» ACTIVITY: Filter the records below for the word "housing". Copy each line that holds it.
Top of RECORDS TO PROCESS
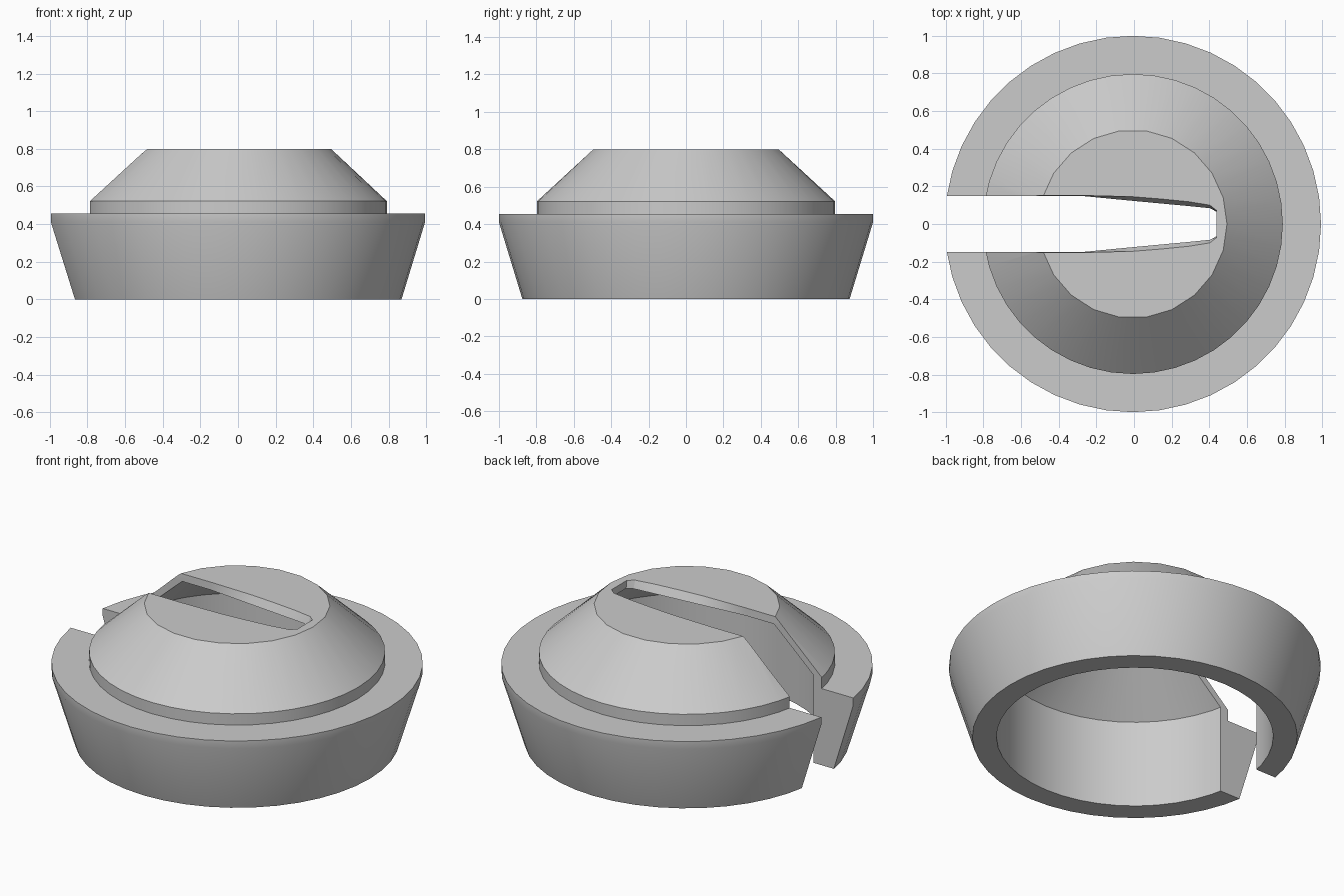
import bpy, bmesh, math

if "Cube" in bpy.data.objects:
    bpy.data.objects.remove(bpy.data.objects["Cube"])

SEG = 44

grey = bpy.data.materials.new("light grey")
grey.diffuse_color = (0.6, 0.6, 0.6, 1)
grey.use_nodes = True
grey.node_tree.nodes["Principled BSDF"].inputs["Base Color"].default_value = grey.diffuse_color


def add_object(name, bm):
    bmesh.ops.recalc_face_normals(bm, faces=bm.faces[:])
    mesh = bpy.data.meshes.new(name)
    bm.to_mesh(mesh)
    bm.free()
    obj = bpy.data.objects.new(name, mesh)
    bpy.context.collection.objects.link(obj)
    return obj


def bridge(bm, a, b):
    n = len(a)
    for i in range(n):
        bm.faces.new((a[i], a[(i + 1) % n], b[(i + 1) % n], b[i]))


# Hollow cap: revolved shell, (radius, height) from inner ceiling round to outer top
profile = [(0.49, 0.755), (0.745, 0.52), (0.745, 0), (0.875, 0), (1, 0.41),
           (1, 0.455), (0.797, 0.455), (0.797, 0.522), (0.5, 0.8)]
bm = bmesh.new()
rings = []
for k, (r, z) in enumerate(profile):
    ring = []
    for i in range(SEG):
        # the top rim has half as many sides, so odd points sit on chord midpoints
        rr = r * math.cos(2 * math.pi / SEG) if k == len(profile) - 1 and i % 2 else r
        a = 2 * math.pi * i / SEG
        ring.append(bm.verts.new((rr * math.cos(a), rr * math.sin(a), z)))
    rings.append(ring)
for a, b in zip(rings, rings[1:]):
    bridge(bm, a, b)
bm.faces.new(rings[0])
bm.faces.new(rings[-1])
cap = add_object("slotted_cap", bm)
cap.data.materials.append(grey)

# Slot cutter: tapered outline, flaring wider through the top plate
xs = [-1.3, -0.28, 0.0, 0.15, 0.3, 0.41, 0.445]
low = [0.15, 0.15, 0.123, 0.109, 0.095, 0.084, 0.065]
high = [0.15, 0.152, 0.145, 0.133, 0.118, 0.100, 0.072]
bm = bmesh.new()
rings = []
for z, ys in ((-0.1, low), (0.755, low), (0.8, high), (0.9, high)):
    side = list(zip(xs, ys))
    outline = side + [(x, -y) for x, y in reversed(side)]
    rings.append([bm.verts.new((x, y, z)) for x, y in outline])
for a, b in zip(rings, rings[1:]):
    bridge(bm, a, b)
bm.faces.new(rings[0])
bm.faces.new(rings[-1])
bmesh.ops.triangulate(bm, faces=bm.faces[:])
cutter = add_object("slot_cutter", bm)
cutter.data.materials.append(grey)

# Cut the slot, then drop the helper
cut = cap.modifiers.new("slot", 'BOOLEAN')
cut.operation = 'DIFFERENCE'
cut.solver = 'EXACT'
cut.object = cutter
bpy.context.view_layer.objects.active = cap
cap.select_set(True)
bpy.ops.object.modifier_apply(modifier=cut.name)
bpy.data.objects.remove(cutter)

# Centre the cut shape and smooth the round walls
for v in cap.data.vertices:
    v.co.x -= 0.006
bpy.ops.object.shade_smooth_by_angle(angle=math.radians(30))
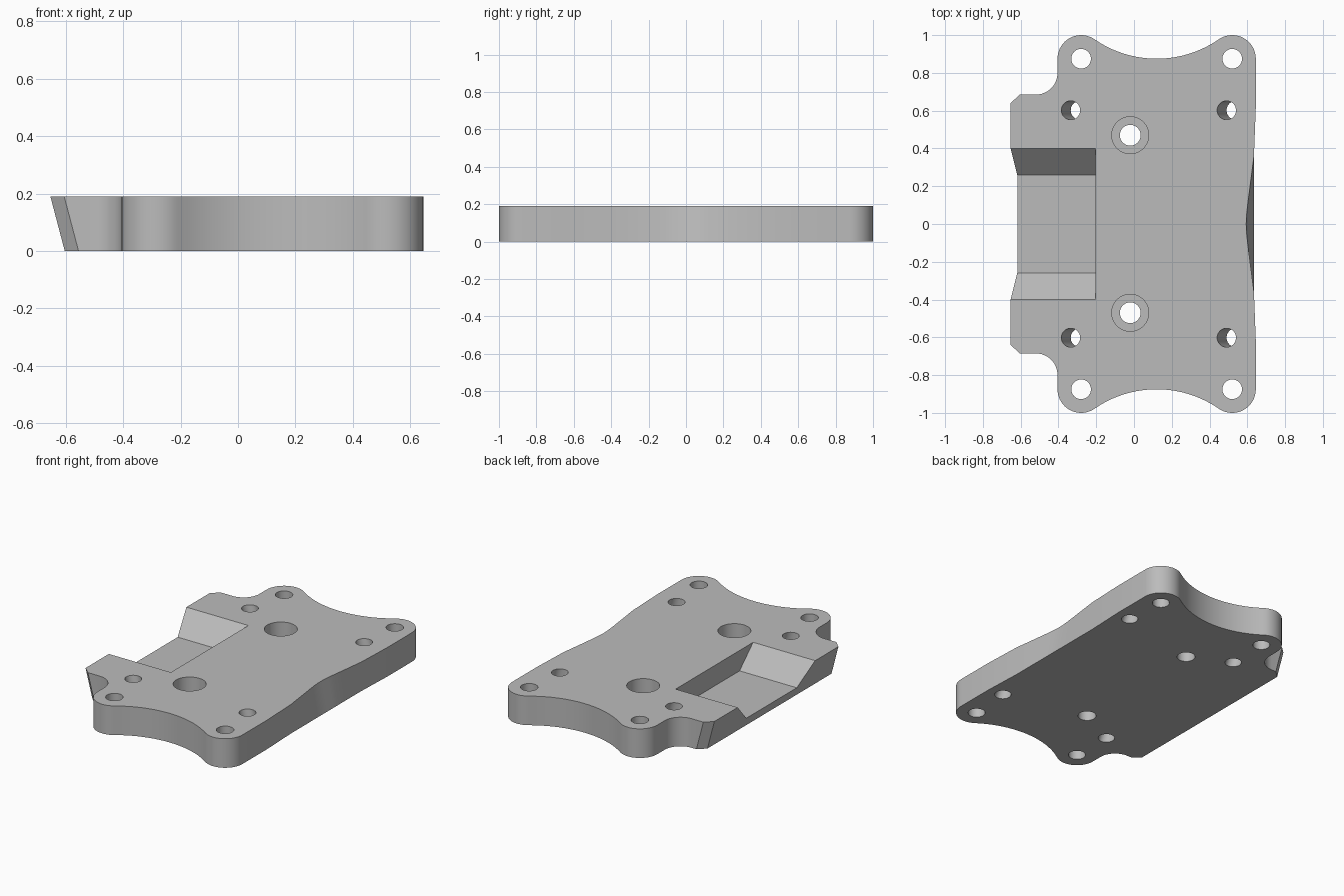
import bpy, bmesh, math
from mathutils import Vector

if "Cube" in bpy.data.objects:
    bpy.data.objects.remove(bpy.data.objects["Cube"])

H = 0.19          # plate thickness
LEAN = 0.05       # sideways drift of the slanted features over the thickness

grey = bpy.data.materials.new("plain grey")
grey.diffuse_color = (0.5, 0.5, 0.5, 1)
grey.use_nodes = True
grey.node_tree.nodes["Principled BSDF"].inputs["Base Color"].default_value = grey.diffuse_color


def arc(cx, cy, r, a0, a1, n):
    return [(cx + r * math.cos(math.radians(a0 + (a1 - a0) * i / n)),
             cy + r * math.sin(math.radians(a0 + (a1 - a0) * i / n))) for i in range(n + 1)]


def loft(name, low, high):
    """Closed solid between two matching loops of 3D points."""
    bm = bmesh.new()
    a = [bm.verts.new(p) for p in low]
    b = [bm.verts.new(p) for p in high]
    n = len(a)
    bm.faces.new(a[::-1])
    bm.faces.new(b)
    for i in range(n):
        j = (i + 1) % n
        bm.faces.new((a[i], a[j], b[j], b[i]))
    bmesh.ops.recalc_face_normals(bm, faces=bm.faces)
    me = bpy.data.meshes.new(name)
    bm.to_mesh(me)
    bm.free()
    ob = bpy.data.objects.new(name, me)
    bpy.context.collection.objects.link(ob)
    me.materials.append(grey)
    return ob


def hole(x, y, r, z0, z1, lean=0.0):
    """Round cutter; x, y are its centre at the top face."""
    def ring(z):
        dx = lean * (1 - z / H)
        return [(px + dx, py, z) for px, py in arc(x, y, r, 0, 360, 40)[:-1]]
    return loft("hole_cutter", ring(z0), ring(z1))


# Back half of the outline, from the middle of the right edge round to the left edge
waist = [(0.594, 0.0), (0.595, 0.03), (0.598, 0.07), (0.604, 0.12), (0.635, 0.36)]
corner = [(0.645, 0.62)] + arc(0.52, 0.875, 0.125, 0, 124.7, 16)
scoop = arc(0.12, 1.453, 0.578, 304.7, 235.3, 20)[1:-1]
left = arc(-0.28, 0.875, 0.125, 55.3, 180, 16) + arc(-0.52, 0.80, 0.115, 0, -90, 12)
tab = [(-0.605, 0.685), (-0.653, 0.64)]

top = [(x, y) for x, y in waist + corner + scoop + left + tab]
bottom = ([(0.635, y) for _, y in waist] + corner + scoop + left
          + [(x + LEAN, y) for x, y in tab])


def full_loop(half, z):
    front = [(x, -y) for x, y in half[:0:-1]]
    return [(x, y, z) for x, y in half + front]


plate = loft("mounting_plate", full_loop(bottom, 0), full_loop(top, H))

cutters = []
for s in (1, -1):
    for x in (-0.28, 0.52):                      # straight corner holes
        cutters.append(hole(x, 0.875 * s, 0.052, -0.1, 0.3))
    for x in (-0.335, 0.49):                     # leaning holes
        cutters.append(hole(x, 0.602 * s, 0.05, -0.1, 0.3, LEAN))
    cutters.append(hole(-0.02, 0.47 * s, 0.055, -0.1, 0.3))    # through bolt holes
    cutters.append(hole(-0.02, 0.47 * s, 0.098, 0.07, 0.3))    # counterbores

# Sloped-sided pocket opening to the left
section = [(-0.26, 0.057), (0.26, 0.057), (0.47, 0.2565), (-0.47, 0.2565)]
cutters.append(loft("pocket_cutter", [(-0.8, y, z) for y, z in section],
                    [(-0.205, y, z) for y, z in section]))

for c in cutters:
    m = plate.modifiers.new("cut", 'BOOLEAN')
    m.operation = 'DIFFERENCE'
    m.solver = 'EXACT'
    m.object = c

# Bake the cuts and smooth the rounded walls
bpy.context.view_layer.update()
done = bpy.data.meshes.new_from_object(plate.evaluated_get(bpy.context.evaluated_depsgraph_get()))
plate.modifiers.clear()
plate.data = done
for c in cutters:
    bpy.data.objects.remove(c)
bpy.ops.object.select_all(action='DESELECT')
plate.select_set(True)
bpy.context.view_layer.objects.active = plate
bpy.ops.object.shade_smooth_by_angle(angle=math.radians(30))
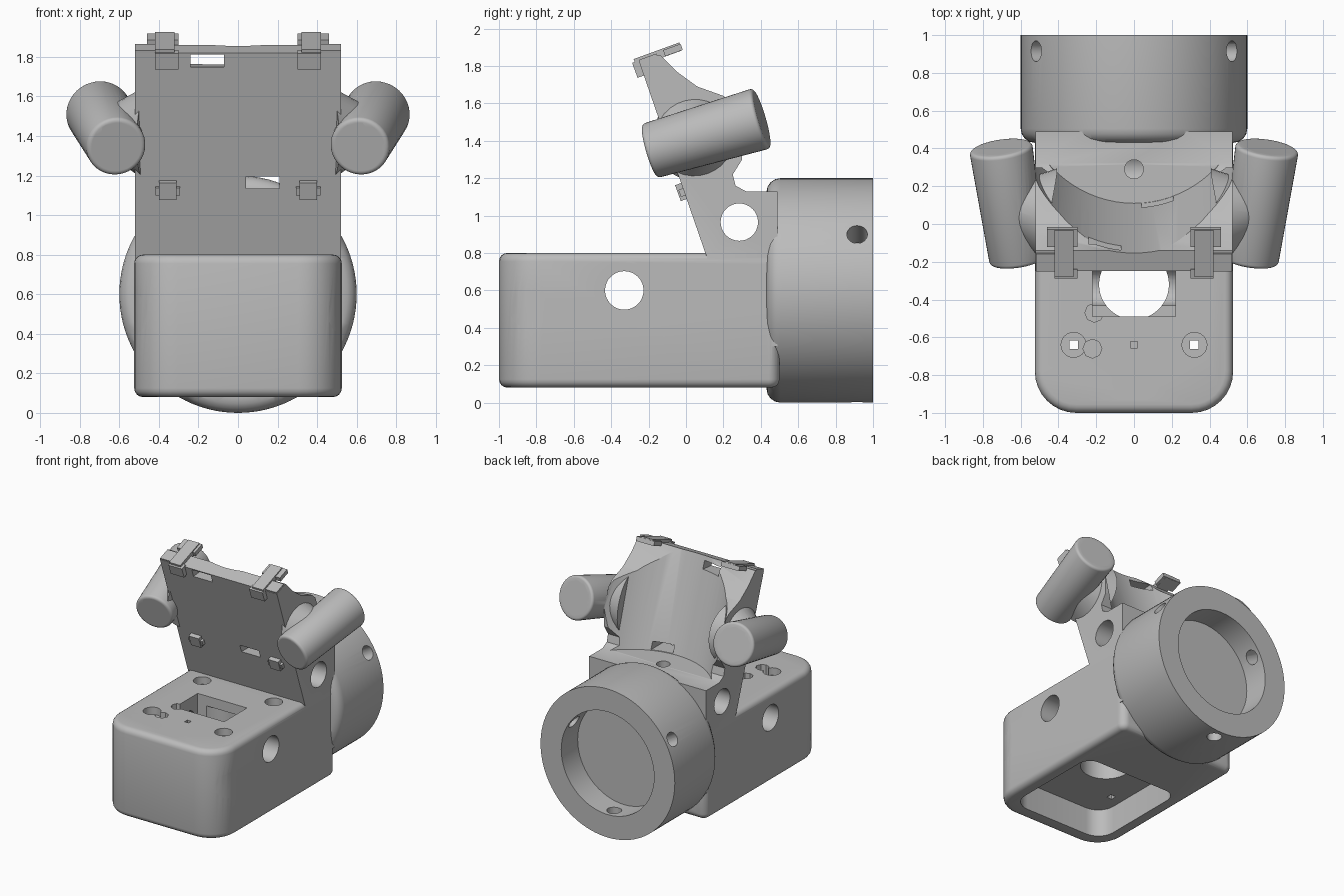
import bpy, bmesh, math
from mathutils import Vector, Matrix

if "Cube" in bpy.data.objects:
    bpy.data.objects.remove(bpy.data.objects["Cube"])

grey = bpy.data.materials.new("matte grey")
grey.use_nodes = True
grey.diffuse_color = (0.5, 0.5, 0.5, 1)
grey.node_tree.nodes["Principled BSDF"].inputs["Base Color"].default_value = (0.5, 0.5, 0.5, 1)
TILT = math.radians(20)


def make(name, bm):
    bmesh.ops.recalc_face_normals(bm, faces=bm.faces)
    mesh = bpy.data.meshes.new(name)
    bm.to_mesh(mesh)
    bm.free()
    mesh.materials.append(grey)
    ob = bpy.data.objects.new(name, mesh)
    bpy.context.collection.objects.link(ob)
    return ob


def tube(name, a, b, r1, r2=None, n=48, bevel=0, teeth=1.0):
    """Cylinder or cone from a to b; teeth below 1 gives a fluted section."""
    a, b = Vector(a), Vector(b)
    bm = bmesh.new()
    bmesh.ops.create_cone(bm, cap_ends=True, segments=n, radius1=r1,
                          radius2=r2 or r1, depth=(b - a).length)
    if teeth < 1:
        for v in bm.verts:
            step = int(round((math.atan2(v.co.y, v.co.x) / math.tau) * n)) % 4
            if step in (0, 1):
                v.co.xy *= teeth
    if bevel:
        rims = [e for e in bm.edges if any(len(f.verts) > 4 for f in e.link_faces)]
        bmesh.ops.bevel(bm, geom=rims, offset=bevel, segments=4, profile=0.5, affect='EDGES')
    turn = (b - a).to_track_quat('Z', 'Y').to_matrix().to_4x4()
    bm.transform(Matrix.Translation((a + b) / 2) @ turn)
    return make(name, bm)


def prism(name, pts, axis, lo, hi, bevel=0):
    """Extrude a closed outline along x or z."""
    bm = bmesh.new()
    put = (lambda p: (lo, p[0], p[1])) if axis == 'x' else (lambda p: (p[0], p[1], lo))
    face = bm.faces.new([bm.verts.new(put(p)) for p in pts])
    out = bmesh.ops.extrude_face_region(bm, geom=[face])
    move = Vector((hi - lo, 0, 0)) if axis == 'x' else Vector((0, 0, hi - lo))
    bmesh.ops.translate(bm, vec=move, verts=[g for g in out['geom'] if isinstance(g, bmesh.types.BMVert)])
    if bevel:
        rims = [e for e in bm.edges if any(len(f.verts) > 4 for f in e.link_faces)]
        bmesh.ops.bevel(bm, geom=rims, offset=bevel, segments=4, profile=0.5, affect='EDGES')
    return make(name, bm)


def box(name, centre, size, tilt=0):
    bm = bmesh.new()
    bmesh.ops.create_cube(bm, size=1)
    bm.transform(Matrix.Translation(centre) @ Matrix.Rotation(tilt, 4, 'X') @ Matrix.Diagonal((*size, 1)))
    return make(name, bm)


def rounded(w, y0, y1, r0, r1, n=8):
    """Rectangle outline with front corner radius r0 and back radius r1."""
    pts = []
    for sx, y, r, start in ((1, y1, r1, 0), (-1, y1, r1, 90), (-1, y0, r0, 180), (1, y0, r0, 270)):
        cy = y - r if y == y1 else y + r
        for i in range(n + 1):
            t = math.radians(start + 90 * i / n)
            pts.append((sx * (w - r) + r * math.cos(t), cy + r * math.sin(t)))
    return pts


def combine(ob, tools, how):
    for t in tools:
        m = ob.modifiers.new("join", 'BOOLEAN')
        m.operation, m.solver, m.object = how, 'EXACT', t
        bpy.context.view_layer.objects.active = ob
        bpy.ops.object.modifier_apply(modifier=m.name)
        bpy.data.objects.remove(t)


# Tilted plate with its concave back and the block below it
profile = [(0.138, 0.7), (-0.25, 1.82), (-0.14, 1.86), (-0.05, 1.77), (0.06, 1.69), (0.2, 1.64),
           (0.3, 1.55), (0.3, 1.3), (0.25, 1.22), (0.265, 1.16), (0.32, 1.13), (0.49, 1.13),
           (0.49, 0.3), (0.2, 0.3)]
plate = prism("tilted_plate", profile, 'x', -0.522, 0.522)
along = Vector((0, -math.sin(TILT), math.cos(TILT)))
mid = Vector((0, 0.11, 1.13)) + 0.62 * Vector((0, math.cos(TILT), math.sin(TILT)))
scoop = tube("scoop", mid - along * 0.7, mid + along * 1.3, 0.62, n=80)
bm = bmesh.new()
bm.from_mesh(scoop.data)
bmesh.ops.bisect_plane(bm, geom=bm.verts[:] + bm.edges[:] + bm.faces[:],
                       plane_co=(0, 0, 1.131), plane_no=(0, 0, 1), clear_inner=True)
bmesh.ops.holes_fill(bm, edges=[e for e in bm.edges if e.is_boundary])
bmesh.ops.recalc_face_normals(bm, faces=bm.faces)
bm.to_mesh(scoop.data)
bm.free()
combine(plate, [scoop], 'DIFFERENCE')

# Main housing: rounded box, rear barrel, plate, side tubes
housing = prism("housing", rounded(0.525, -1, 0.5, 0.22, 0.06), 'z', 0.08, 0.8, bevel=0.045)
barrel = tube("barrel", (0, 0.43, 0.6), (0, 1.08, 0.6), 0.6, n=96, bevel=0.075)
back_trim = box("back_trim", (0, 1.1, 0.6), (2, 0.2, 2))
combine(barrel, [back_trim], 'DIFFERENCE')
adds = [plate, barrel]
bores = []
for s in (-1, 1):
    front, back = Vector((s * 0.615, -0.195, 1.345)), Vector((s * 0.705, 0.405, 1.52))
    axis = (back - front).normalized()
    adds.append(tube("tube_neck", (s * 0.46, 0.06, 1.42), (s * 0.64, 0.1, 1.43), 0.24, 0.13, n=32))
    adds.append(tube("side_tube", front, back, 0.15, 0.168, n=40, bevel=0.02))
    bores.append(tube("tube_bore", front - axis * 0.1, back + axis * 0.1, 0.128, n=40, teeth=0.87))
combine(housing, adds, 'UNION')

# Openings
cuts = bores + [
    tube("rear_bore", (0, 0.79, 0.6), (0, 1.1, 0.6), 0.415, n=64),
    tube("rear_inner_bore", (0, 0.68, 0.6), (0, 0.85, 0.6), 0.27, n=64),
    prism("bottom_cavity", rounded(0.42, -0.88, -0.02, 0.14, 0.1), 'z', -0.1, 0.3),
    tube("lower_ring", (0, -0.32, 0.2), (0, -0.32, 0.36), 0.27),
    tube("centre_hole", (0, -0.32, 0.2), (0, -0.32, 0.72), 0.185),
    box("square_recess", (0, -0.345, 0.75), (0.44, 0.29, 0.28)),
    tube("front_cross_hole", (-1, -0.84, 0.5), (1, -0.84, 0.5), 0.103, n=32),
    tube("middle_cross_hole", (-1, -0.33, 0.6), (1, -0.33, 0.6), 0.103, n=32),
    tube("rear_cross_hole", (-1, 0.285, 0.965), (1, 0.285, 0.965), 0.1, n=32),
    tube("ledge_hole", (0, 0.29, 1.0), (0, 0.29, 1.25), 0.05, n=24),
    tube("front_socket", (0, -0.83, 0.7), (0, -0.83, 0.9), 0.1, n=32),
    tube("front_socket_hole", (0, -0.83, 0.6), (0, -0.83, 0.75), 0.04, n=6),
    box("pin_hole", (0, -0.64, 0.75), (0.035, 0.035, 0.3)),
    tube("wire_hole", (-0.22, -0.66, 0.65), (-0.22, -0.66, 0.9), 0.05, n=8),
    tube("wire_hole", (-0.21, -0.47, 0.65), (-0.21, -0.47, 0.9), 0.05, n=8),
    box("upper_slot", (-0.155, -0.19, 1.785), (0.17, 0.5, 0.065), TILT * 0.3),
    box("lower_slot", (0.125, 0.06, 1.165), (0.17, 0.4, 0.06)),
]
for s in (-1, 1):
    cuts.append(tube("lens_step", (s * 0.46, -0.33, 0.6), (s * 0.7, -0.33, 0.6), 0.16, n=40))
    for y in (-0.64, 0.0):
        cuts.append(tube("screw_seat", (s * 0.32, y, 0.74), (s * 0.32, y, 0.9), 0.066, n=24))
        cuts.append(box("screw_hole", (s * 0.32, y, 0.5), (0.045, 0.045, 0.7)))
for deg in (30, 150, 270):
    d = Vector((math.cos(math.radians(deg)), 0, math.sin(math.radians(deg))))
    hub = Vector((0, 0.915, 0.6))
    cuts.append(tube("set_screw_hole", hub + d * 0.3, hub + d * 0.8, 0.055, n=24))
combine(housing, cuts, 'DIFFERENCE')

bpy.ops.object.select_all(action='DESELECT')
housing.select_set(True)
bpy.context.view_layer.objects.active = housing
bpy.ops.object.shade_smooth_by_angle(angle=math.radians(30))

# Clips at the four corners of the plate
for side, s in (("left", 1), ("right", -1)):
    box(side + "_upper_clip_arm", (s * 0.37, -0.15, 1.86), (0.1, 0.26, 0.045), TILT)
    box(side + "_upper_clip_wing", (s * 0.38, -0.07, 1.885), (0.16, 0.1, 0.035), TILT)
    box(side + "_upper_clip_hook", (s * 0.36, -0.25, 1.785), (0.12, 0.05, 0.085), TILT)
    box(side + "_upper_clip_root", (s * 0.42, -0.2, 1.835), (0.2, 0.1, 0.03), TILT)
    box(side + "_lower_clip", (s * 0.355, -0.015, 1.13), (0.09, 0.06, 0.09), TILT)
    box(side + "_lower_clip_bar", (s * 0.355, -0.015, 1.125), (0.125, 0.04, 0.04), TILT)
Bottom of RECORDS TO PROCESS
» RESPONSE TO THE EXERCISE:
# Main housing: rounded box, rear barrel, plate, side tubes
housing = prism("housing", rounded(0.525, -1, 0.5, 0.22, 0.06), 'z', 0.08, 0.8, bevel=0.045)
combine(housing, adds, 'UNION')
combine(housing, cuts, 'DIFFERENCE')
housing.select_set(True)
bpy.context.view_layer.objects.active = housing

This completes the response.